(Stored items)
################

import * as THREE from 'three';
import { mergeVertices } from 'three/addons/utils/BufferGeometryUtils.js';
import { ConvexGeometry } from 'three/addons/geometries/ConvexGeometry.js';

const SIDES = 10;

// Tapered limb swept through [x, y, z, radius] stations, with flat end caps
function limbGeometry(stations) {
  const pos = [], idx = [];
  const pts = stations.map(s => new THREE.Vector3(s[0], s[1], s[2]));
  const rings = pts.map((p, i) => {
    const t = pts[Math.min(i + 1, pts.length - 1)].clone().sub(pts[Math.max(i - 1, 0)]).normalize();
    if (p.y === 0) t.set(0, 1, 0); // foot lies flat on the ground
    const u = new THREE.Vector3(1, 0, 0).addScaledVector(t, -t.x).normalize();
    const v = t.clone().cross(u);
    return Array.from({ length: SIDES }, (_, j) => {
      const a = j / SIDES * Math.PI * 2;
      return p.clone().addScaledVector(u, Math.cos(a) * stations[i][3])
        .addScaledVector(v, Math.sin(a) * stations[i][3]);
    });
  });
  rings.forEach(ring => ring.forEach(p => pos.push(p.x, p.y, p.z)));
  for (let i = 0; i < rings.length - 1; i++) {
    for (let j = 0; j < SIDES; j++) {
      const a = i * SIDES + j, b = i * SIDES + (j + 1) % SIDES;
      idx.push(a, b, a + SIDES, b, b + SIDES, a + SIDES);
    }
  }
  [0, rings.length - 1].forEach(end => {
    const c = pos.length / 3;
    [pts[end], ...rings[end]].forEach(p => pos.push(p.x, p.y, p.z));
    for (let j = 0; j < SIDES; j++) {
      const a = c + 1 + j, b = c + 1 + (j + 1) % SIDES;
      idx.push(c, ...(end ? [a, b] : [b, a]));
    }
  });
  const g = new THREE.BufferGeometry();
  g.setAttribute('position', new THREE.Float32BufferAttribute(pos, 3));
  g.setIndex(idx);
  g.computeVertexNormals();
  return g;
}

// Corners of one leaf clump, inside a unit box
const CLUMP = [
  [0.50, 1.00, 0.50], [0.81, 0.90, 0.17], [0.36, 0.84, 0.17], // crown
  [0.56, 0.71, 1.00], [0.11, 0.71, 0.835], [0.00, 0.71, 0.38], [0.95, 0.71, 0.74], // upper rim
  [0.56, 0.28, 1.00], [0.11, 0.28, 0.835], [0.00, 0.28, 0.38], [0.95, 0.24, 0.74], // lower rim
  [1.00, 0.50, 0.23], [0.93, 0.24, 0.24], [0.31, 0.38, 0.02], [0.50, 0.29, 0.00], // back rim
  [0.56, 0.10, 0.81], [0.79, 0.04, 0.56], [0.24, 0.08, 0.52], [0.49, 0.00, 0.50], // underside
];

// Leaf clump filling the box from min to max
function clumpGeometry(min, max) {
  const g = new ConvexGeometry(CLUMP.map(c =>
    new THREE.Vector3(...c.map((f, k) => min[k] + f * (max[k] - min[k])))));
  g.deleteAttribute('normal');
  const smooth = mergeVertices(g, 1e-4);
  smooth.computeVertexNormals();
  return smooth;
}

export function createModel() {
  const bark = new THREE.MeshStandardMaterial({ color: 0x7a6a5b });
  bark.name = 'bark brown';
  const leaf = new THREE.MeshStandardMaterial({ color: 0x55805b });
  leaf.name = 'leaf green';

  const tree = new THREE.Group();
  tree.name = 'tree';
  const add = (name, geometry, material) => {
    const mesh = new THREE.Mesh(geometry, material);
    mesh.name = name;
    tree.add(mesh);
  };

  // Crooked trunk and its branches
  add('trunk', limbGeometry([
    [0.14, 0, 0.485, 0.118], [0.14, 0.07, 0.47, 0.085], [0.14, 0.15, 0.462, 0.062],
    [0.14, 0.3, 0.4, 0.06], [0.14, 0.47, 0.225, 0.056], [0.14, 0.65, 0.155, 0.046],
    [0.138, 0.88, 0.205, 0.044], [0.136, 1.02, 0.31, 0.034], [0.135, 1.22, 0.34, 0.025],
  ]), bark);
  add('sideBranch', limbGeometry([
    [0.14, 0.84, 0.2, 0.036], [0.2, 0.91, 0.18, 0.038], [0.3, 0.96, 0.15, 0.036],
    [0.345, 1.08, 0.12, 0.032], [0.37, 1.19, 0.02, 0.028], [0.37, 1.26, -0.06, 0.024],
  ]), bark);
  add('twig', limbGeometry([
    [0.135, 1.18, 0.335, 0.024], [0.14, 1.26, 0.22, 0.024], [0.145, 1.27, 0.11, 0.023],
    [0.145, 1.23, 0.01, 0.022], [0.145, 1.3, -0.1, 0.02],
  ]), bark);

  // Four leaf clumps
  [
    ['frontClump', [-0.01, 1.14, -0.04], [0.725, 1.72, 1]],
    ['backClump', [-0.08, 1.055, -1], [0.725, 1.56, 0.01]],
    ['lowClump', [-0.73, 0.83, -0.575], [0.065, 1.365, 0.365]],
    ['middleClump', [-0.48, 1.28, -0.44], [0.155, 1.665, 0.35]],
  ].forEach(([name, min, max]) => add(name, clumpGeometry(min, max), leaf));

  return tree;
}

################

* Directions for this task: Send back the complete set of entries, exactly as shown above.

* Response area:
import * as THREE from 'three';
import { mergeVertices } from 'three/addons/utils/BufferGeometryUtils.js';
import { ConvexGeometry } from 'three/addons/geometries/ConvexGeometry.js';

const SIDES = 10;

// Tapered limb swept through [x, y, z, radius] stations, with flat end caps
function limbGeometry(stations) {
  const pos = [], idx = [];
  const pts = stations.map(s => new THREE.Vector3(s[0], s[1], s[2]));
  const rings = pts.map((p, i) => {
    const t = pts[Math.min(i + 1, pts.length - 1)].clone().sub(pts[Math.max(i - 1, 0)]).normalize();
    if (p.y === 0) t.set(0, 1, 0); // foot lies flat on the ground
    const u = new THREE.Vector3(1, 0, 0).addScaledVector(t, -t.x).normalize();
    const v = t.clone().cross(u);
    return Array.from({ length: SIDES }, (_, j) => {
      const a = j / SIDES * Math.PI * 2;
      return p.clone().addScaledVector(u, Math.cos(a) * stations[i][3])
        .addScaledVector(v, Math.sin(a) * stations[i][3]);
    });
  });
  rings.forEach(ring => ring.forEach(p => pos.push(p.x, p.y, p.z)));
  for (let i = 0; i < rings.length - 1; i++) {
    for (let j = 0; j < SIDES; j++) {
      const a = i * SIDES + j, b = i * SIDES + (j + 1) % SIDES;
      idx.push(a, b, a + SIDES, b, b + SIDES, a + SIDES);
    }
  }
  [0, rings.length - 1].forEach(end => {
    const c = pos.length / 3;
    [pts[end], ...rings[end]].forEach(p => pos.push(p.x, p.y, p.z));
    for (let j = 0; j < SIDES; j++) {
      const a = c + 1 + j, b = c + 1 + (j + 1) % SIDES;
      idx.push(c, ...(end ? [a, b] : [b, a]));
    }
  });
  const g = new THREE.BufferGeometry();
  g.setAttribute('position', new THREE.Float32BufferAttribute(pos, 3));
  g.setIndex(idx);
  g.computeVertexNormals();
  return g;
}

// Corners of one leaf clump, inside a unit box
const CLUMP = [
  [0.50, 1.00, 0.50], [0.81, 0.90, 0.17], [0.36, 0.84, 0.17], // crown
  [0.56, 0.71, 1.00], [0.11, 0.71, 0.835], [0.00, 0.71, 0.38], [0.95, 0.71, 0.74], // upper rim
  [0.56, 0.28, 1.00], [0.11, 0.28, 0.835], [0.00, 0.28, 0.38], [0.95, 0.24, 0.74], // lower rim
  [1.00, 0.50, 0.23], [0.93, 0.24, 0.24], [0.31, 0.38, 0.02], [0.50, 0.29, 0.00], // back rim
  [0.56, 0.10, 0.81], [0.79, 0.04, 0.56], [0.24, 0.08, 0.52], [0.49, 0.00, 0.50], // underside
];

// Leaf clump filling the box from min to max
function clumpGeometry(min, max) {
  const g = new ConvexGeometry(CLUMP.map(c =>
    new THREE.Vector3(...c.map((f, k) => min[k] + f * (max[k] - min[k])))));
  g.deleteAttribute('normal');
  const smooth = mergeVertices(g, 1e-4);
  smooth.computeVertexNormals();
  return smooth;
}

export function createModel() {
  const bark = new THREE.MeshStandardMaterial({ color: 0x7a6a5b });
  bark.name = 'bark brown';
  const leaf = new THREE.MeshStandardMaterial({ color: 0x55805b });
  leaf.name = 'leaf green';

  const tree = new THREE.Group();
  tree.name = 'tree';
  const add = (name, geometry, material) => {
    const mesh = new THREE.Mesh(geometry, material);
    mesh.name = name;
    tree.add(mesh);
  };

  // Crooked trunk and its branches
  add('trunk', limbGeometry([
    [0.14, 0, 0.485, 0.118], [0.14, 0.07, 0.47, 0.085], [0.14, 0.15, 0.462, 0.062],
    [0.14, 0.3, 0.4, 0.06], [0.14, 0.47, 0.225, 0.056], [0.14, 0.65, 0.155, 0.046],
    [0.138, 0.88, 0.205, 0.044], [0.136, 1.02, 0.31, 0.034], [0.135, 1.22, 0.34, 0.025],
  ]), bark);
  add('sideBranch', limbGeometry([
    [0.14, 0.84, 0.2, 0.036], [0.2, 0.91, 0.18, 0.038], [0.3, 0.96, 0.15, 0.036],
    [0.345, 1.08, 0.12, 0.032], [0.37, 1.19, 0.02, 0.028], [0.37, 1.26, -0.06, 0.024],
  ]), bark);
  add('twig', limbGeometry([
    [0.135, 1.18, 0.335, 0.024], [0.14, 1.26, 0.22, 0.024], [0.145, 1.27, 0.11, 0.023],
    [0.145, 1.23, 0.01, 0.022], [0.145, 1.3, -0.1, 0.02],
  ]), bark);

  // Four leaf clumps
  [
    ['frontClump', [-0.01, 1.14, -0.04], [0.725, 1.72, 1]],
    ['backClump', [-0.08, 1.055, -1], [0.725, 1.56, 0.01]],
    ['lowClump', [-0.73, 0.83, -0.575], [0.065, 1.365, 0.365]],
    ['middleClump', [-0.48, 1.28, -0.44], [0.155, 1.665, 0.35]],
  ].forEach(([name, min, max]) => add(name, clumpGeometry(min, max), leaf));

  return tree;
}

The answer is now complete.